## [Exercise directions]
From the data below, repeat exactly the lines from the line with "for p, c in" to the line with "n = Vector((1, 0, 0)).cross(d)", both included.

________________________________________

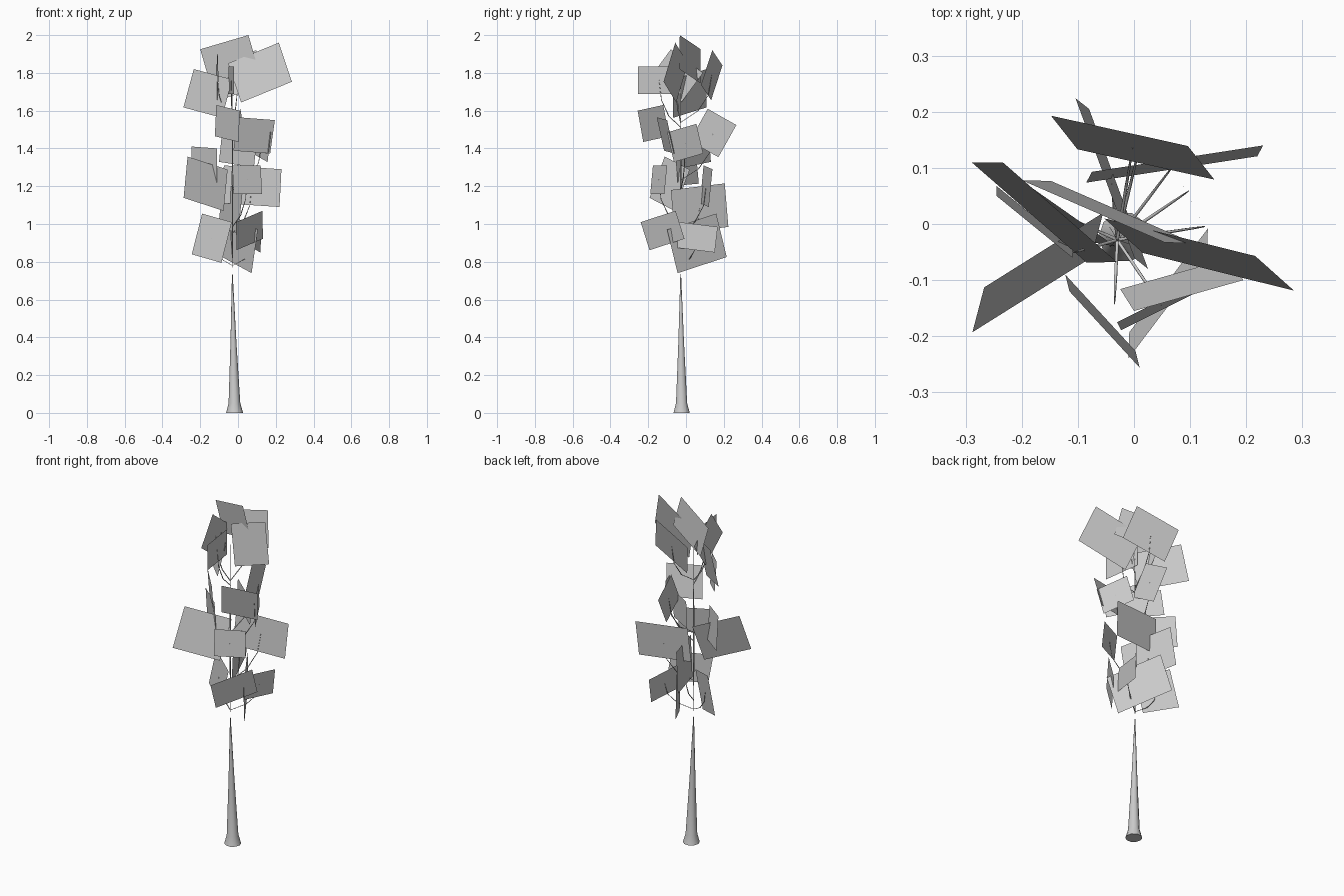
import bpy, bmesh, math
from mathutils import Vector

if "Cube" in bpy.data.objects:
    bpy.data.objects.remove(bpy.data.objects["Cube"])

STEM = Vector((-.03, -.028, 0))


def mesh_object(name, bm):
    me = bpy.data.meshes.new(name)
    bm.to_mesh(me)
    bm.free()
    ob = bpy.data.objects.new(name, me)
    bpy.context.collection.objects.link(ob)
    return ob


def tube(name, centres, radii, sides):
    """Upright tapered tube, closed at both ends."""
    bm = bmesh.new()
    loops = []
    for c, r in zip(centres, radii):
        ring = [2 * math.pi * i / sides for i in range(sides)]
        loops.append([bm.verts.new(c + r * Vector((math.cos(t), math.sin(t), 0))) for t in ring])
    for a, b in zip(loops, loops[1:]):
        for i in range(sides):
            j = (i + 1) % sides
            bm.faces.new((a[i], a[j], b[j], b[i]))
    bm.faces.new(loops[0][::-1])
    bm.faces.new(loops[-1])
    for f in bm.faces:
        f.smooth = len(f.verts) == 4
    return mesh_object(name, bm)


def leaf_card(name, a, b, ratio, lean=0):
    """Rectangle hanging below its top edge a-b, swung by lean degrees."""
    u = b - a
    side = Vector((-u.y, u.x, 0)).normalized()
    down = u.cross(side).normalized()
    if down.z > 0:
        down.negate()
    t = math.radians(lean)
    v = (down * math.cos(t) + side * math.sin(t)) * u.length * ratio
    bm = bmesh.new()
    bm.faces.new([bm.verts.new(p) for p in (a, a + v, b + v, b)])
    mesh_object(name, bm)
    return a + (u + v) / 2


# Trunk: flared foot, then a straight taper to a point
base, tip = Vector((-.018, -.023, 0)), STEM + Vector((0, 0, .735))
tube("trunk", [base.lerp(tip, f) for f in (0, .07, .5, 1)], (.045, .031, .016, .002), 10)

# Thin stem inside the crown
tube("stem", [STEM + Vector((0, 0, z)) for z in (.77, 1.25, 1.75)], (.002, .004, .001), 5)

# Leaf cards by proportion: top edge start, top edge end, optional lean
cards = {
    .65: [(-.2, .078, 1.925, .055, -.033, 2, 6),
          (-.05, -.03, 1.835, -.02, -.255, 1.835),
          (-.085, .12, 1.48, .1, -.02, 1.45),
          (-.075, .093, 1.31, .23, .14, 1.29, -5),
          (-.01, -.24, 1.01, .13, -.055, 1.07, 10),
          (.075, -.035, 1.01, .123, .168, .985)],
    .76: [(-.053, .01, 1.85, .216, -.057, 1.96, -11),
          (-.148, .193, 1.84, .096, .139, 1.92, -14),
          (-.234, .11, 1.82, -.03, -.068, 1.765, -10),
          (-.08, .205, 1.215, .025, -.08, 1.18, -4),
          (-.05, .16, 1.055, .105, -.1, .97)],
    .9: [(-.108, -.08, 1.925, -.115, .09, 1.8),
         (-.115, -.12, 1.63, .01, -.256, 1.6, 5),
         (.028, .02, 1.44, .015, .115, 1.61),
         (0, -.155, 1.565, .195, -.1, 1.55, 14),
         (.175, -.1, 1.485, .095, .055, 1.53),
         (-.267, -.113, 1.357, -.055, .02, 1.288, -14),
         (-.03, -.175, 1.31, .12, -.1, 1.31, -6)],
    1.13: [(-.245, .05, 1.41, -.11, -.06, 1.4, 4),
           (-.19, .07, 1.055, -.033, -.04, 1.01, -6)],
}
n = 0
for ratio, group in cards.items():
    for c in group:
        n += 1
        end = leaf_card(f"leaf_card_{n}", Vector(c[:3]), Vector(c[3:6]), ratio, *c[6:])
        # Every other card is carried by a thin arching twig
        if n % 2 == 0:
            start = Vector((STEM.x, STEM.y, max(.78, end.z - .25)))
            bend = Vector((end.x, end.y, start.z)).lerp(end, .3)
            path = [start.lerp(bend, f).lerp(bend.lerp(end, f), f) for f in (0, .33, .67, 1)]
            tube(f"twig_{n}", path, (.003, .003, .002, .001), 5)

________________________________________

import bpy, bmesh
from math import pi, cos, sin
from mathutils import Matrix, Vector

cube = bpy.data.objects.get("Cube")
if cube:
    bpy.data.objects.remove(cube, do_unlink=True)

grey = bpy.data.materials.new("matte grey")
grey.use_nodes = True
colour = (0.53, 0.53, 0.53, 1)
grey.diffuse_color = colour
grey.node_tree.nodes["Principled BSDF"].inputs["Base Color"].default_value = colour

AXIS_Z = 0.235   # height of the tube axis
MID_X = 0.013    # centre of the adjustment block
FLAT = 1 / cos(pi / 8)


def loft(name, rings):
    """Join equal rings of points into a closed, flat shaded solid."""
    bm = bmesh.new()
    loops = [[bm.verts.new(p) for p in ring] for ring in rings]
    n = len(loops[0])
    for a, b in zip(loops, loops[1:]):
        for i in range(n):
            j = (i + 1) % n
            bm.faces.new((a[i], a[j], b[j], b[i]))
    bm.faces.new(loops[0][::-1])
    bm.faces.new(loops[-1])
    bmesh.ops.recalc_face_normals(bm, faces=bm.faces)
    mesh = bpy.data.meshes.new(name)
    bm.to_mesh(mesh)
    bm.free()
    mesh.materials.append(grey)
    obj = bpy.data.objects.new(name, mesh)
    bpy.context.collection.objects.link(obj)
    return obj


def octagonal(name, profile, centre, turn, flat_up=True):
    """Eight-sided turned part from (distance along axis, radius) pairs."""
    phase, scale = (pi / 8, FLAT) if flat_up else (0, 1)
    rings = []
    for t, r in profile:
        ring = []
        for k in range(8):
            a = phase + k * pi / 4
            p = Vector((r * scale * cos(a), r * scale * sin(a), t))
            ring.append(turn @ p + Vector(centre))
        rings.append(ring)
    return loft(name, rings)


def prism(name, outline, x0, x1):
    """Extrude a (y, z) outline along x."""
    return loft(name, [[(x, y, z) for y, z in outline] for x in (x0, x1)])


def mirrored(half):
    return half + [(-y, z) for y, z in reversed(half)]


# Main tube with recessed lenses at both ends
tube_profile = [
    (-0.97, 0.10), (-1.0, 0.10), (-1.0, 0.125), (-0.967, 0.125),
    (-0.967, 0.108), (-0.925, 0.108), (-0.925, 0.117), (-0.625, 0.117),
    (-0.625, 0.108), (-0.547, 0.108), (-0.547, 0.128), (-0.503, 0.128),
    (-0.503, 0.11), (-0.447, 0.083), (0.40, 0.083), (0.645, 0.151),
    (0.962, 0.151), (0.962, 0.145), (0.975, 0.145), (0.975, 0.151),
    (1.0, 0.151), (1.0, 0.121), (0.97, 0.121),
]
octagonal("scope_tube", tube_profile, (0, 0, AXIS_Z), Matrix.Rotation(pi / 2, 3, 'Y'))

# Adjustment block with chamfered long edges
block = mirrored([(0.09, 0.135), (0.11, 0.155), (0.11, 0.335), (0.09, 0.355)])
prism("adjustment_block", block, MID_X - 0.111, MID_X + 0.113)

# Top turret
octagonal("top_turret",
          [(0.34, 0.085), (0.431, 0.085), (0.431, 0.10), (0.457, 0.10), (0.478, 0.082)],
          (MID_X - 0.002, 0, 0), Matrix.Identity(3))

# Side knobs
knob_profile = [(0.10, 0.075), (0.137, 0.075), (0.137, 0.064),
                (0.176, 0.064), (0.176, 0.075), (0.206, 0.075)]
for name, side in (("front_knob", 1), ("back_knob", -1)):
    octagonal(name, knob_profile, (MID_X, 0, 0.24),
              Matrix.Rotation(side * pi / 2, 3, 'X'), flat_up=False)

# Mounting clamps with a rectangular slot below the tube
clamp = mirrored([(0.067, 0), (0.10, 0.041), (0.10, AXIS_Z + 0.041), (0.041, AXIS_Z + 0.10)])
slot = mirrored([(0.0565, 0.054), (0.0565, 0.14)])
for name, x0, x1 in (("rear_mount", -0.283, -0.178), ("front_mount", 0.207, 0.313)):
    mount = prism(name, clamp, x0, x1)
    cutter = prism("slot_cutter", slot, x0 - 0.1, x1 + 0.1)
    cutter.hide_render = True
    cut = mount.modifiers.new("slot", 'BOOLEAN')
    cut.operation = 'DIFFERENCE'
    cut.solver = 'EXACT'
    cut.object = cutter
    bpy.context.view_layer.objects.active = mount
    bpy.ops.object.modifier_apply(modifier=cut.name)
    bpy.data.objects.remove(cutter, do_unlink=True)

________________________________________

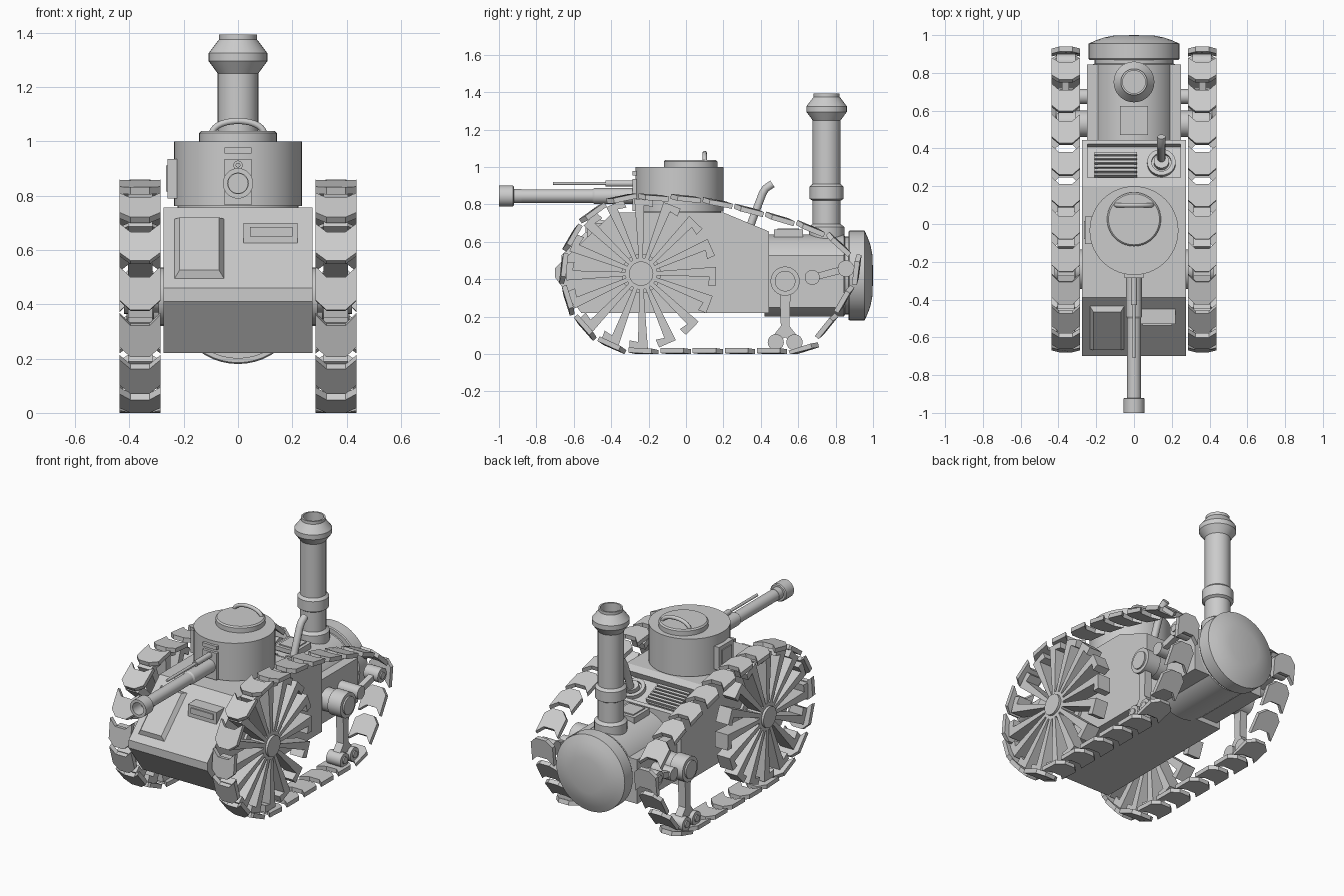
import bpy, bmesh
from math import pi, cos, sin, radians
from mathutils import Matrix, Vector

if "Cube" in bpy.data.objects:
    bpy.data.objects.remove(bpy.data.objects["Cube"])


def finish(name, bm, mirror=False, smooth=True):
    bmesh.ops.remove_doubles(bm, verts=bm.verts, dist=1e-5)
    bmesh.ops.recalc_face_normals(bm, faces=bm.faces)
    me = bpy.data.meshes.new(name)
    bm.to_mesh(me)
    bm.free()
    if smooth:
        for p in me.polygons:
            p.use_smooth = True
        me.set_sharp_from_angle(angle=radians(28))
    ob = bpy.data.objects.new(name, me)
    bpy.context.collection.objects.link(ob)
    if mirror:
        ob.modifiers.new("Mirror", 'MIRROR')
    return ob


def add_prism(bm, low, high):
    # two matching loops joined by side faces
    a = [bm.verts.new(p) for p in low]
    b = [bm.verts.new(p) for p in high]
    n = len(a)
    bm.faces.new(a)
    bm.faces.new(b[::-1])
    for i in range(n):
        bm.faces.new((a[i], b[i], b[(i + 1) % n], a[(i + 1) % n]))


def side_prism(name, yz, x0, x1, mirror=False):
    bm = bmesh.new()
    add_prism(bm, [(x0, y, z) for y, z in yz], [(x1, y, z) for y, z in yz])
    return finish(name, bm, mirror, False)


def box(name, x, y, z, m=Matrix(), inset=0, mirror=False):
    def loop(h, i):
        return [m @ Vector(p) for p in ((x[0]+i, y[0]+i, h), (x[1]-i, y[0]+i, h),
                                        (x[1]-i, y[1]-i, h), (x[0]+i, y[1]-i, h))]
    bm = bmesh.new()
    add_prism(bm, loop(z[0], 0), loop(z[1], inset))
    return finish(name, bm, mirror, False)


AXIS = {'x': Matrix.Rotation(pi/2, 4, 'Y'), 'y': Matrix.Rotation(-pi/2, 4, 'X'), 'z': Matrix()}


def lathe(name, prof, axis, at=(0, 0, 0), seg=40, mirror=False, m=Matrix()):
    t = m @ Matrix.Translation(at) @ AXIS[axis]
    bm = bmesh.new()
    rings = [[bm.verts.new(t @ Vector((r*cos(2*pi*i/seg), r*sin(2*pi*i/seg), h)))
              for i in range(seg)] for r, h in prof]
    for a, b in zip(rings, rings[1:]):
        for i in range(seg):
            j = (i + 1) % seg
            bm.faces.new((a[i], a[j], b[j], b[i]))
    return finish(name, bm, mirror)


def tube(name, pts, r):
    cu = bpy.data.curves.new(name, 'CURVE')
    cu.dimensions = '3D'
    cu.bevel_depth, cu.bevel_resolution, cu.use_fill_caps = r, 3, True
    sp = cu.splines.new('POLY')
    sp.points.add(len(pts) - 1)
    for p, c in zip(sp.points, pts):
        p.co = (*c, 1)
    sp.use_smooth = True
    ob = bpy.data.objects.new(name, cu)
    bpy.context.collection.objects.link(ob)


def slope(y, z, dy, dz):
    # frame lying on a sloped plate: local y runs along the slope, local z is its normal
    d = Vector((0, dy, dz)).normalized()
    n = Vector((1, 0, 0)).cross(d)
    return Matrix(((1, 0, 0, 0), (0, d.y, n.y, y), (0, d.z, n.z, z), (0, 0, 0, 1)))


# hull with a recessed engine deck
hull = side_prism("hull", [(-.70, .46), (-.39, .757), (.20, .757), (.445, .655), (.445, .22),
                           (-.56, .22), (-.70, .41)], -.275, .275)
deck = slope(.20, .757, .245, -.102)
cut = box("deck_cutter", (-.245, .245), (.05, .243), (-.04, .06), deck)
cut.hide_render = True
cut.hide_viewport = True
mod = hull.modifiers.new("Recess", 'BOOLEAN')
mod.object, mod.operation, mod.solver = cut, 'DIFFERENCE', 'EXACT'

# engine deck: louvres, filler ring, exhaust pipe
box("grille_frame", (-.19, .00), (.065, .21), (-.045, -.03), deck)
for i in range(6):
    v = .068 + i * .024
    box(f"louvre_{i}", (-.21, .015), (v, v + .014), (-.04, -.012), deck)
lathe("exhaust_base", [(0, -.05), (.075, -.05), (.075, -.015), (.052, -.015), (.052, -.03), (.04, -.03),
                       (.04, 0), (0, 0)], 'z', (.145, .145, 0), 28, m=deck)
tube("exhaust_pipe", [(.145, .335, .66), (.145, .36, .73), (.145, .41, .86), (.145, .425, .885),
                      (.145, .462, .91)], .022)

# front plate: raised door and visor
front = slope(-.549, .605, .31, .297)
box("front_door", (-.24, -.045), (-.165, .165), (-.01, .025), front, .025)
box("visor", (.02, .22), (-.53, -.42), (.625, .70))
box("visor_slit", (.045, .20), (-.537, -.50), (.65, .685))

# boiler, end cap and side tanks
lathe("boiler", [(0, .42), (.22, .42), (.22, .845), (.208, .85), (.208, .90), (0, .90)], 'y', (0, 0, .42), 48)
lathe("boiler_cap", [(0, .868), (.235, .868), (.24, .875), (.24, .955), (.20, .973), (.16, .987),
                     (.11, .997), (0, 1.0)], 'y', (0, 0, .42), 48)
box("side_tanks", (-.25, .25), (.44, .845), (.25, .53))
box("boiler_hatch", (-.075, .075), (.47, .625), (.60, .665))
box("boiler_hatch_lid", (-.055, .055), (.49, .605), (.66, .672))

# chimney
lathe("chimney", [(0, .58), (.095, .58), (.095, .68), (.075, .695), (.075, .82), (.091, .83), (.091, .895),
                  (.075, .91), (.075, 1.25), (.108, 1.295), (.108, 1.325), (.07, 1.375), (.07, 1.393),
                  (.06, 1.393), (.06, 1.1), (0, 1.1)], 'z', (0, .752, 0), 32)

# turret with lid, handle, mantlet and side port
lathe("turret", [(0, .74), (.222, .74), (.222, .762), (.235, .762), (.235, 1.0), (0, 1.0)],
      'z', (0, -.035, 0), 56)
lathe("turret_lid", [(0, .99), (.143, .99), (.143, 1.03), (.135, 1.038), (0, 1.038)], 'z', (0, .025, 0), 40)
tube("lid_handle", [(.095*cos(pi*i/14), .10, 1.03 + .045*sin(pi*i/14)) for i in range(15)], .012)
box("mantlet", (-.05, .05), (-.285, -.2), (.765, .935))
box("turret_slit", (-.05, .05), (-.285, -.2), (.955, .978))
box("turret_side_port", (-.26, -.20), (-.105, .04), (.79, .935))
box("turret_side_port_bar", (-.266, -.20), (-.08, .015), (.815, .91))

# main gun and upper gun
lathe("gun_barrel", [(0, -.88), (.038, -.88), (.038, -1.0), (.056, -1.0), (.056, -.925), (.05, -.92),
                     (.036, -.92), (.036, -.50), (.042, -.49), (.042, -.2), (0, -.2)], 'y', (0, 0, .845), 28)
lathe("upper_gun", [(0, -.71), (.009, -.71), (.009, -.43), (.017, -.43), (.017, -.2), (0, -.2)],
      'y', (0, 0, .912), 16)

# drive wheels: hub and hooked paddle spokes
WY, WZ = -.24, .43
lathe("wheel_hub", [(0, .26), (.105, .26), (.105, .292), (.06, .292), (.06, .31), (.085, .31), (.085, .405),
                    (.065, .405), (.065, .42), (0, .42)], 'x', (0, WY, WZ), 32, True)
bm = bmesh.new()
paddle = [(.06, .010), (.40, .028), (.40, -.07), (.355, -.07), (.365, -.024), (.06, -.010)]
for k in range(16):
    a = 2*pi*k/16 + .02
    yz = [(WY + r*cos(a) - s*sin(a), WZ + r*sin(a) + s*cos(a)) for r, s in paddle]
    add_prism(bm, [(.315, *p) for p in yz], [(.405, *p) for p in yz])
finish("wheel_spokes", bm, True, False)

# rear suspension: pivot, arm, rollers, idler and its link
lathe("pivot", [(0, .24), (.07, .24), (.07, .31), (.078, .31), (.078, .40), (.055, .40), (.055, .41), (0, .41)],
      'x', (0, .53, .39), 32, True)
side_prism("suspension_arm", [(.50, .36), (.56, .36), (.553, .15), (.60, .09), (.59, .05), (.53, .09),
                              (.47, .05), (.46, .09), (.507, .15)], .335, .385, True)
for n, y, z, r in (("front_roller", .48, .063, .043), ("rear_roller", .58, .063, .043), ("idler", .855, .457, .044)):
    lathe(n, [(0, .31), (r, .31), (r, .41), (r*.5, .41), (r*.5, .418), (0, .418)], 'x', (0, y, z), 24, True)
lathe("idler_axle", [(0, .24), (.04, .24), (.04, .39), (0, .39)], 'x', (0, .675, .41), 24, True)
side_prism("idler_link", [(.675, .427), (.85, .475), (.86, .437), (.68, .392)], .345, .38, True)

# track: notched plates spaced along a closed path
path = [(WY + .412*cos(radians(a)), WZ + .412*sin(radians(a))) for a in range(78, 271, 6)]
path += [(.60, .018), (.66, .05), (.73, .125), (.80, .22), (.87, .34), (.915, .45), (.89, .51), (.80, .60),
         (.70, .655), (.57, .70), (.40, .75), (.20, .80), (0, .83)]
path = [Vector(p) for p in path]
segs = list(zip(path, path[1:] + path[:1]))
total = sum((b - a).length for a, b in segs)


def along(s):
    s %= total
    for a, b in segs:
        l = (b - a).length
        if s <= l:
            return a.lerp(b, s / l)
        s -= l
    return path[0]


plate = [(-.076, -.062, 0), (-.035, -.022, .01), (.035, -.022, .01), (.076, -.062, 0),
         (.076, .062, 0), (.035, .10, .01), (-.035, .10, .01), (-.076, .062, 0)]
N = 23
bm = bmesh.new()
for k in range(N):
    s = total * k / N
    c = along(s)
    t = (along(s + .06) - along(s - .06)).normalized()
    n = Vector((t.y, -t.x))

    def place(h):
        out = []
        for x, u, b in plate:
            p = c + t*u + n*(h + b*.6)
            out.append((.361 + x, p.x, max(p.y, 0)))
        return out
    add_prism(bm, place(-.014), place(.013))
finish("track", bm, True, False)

________________________________________

## [Response area]
    for p, c in zip(sp.points, pts):
        p.co = (*c, 1)
    sp.use_smooth = True
    ob = bpy.data.objects.new(name, cu)
    bpy.context.collection.objects.link(ob)


def slope(y, z, dy, dz):
    # frame lying on a sloped plate: local y runs along the slope, local z is its normal
    d = Vector((0, dy, dz)).normalized()
    n = Vector((1, 0, 0)).cross(d)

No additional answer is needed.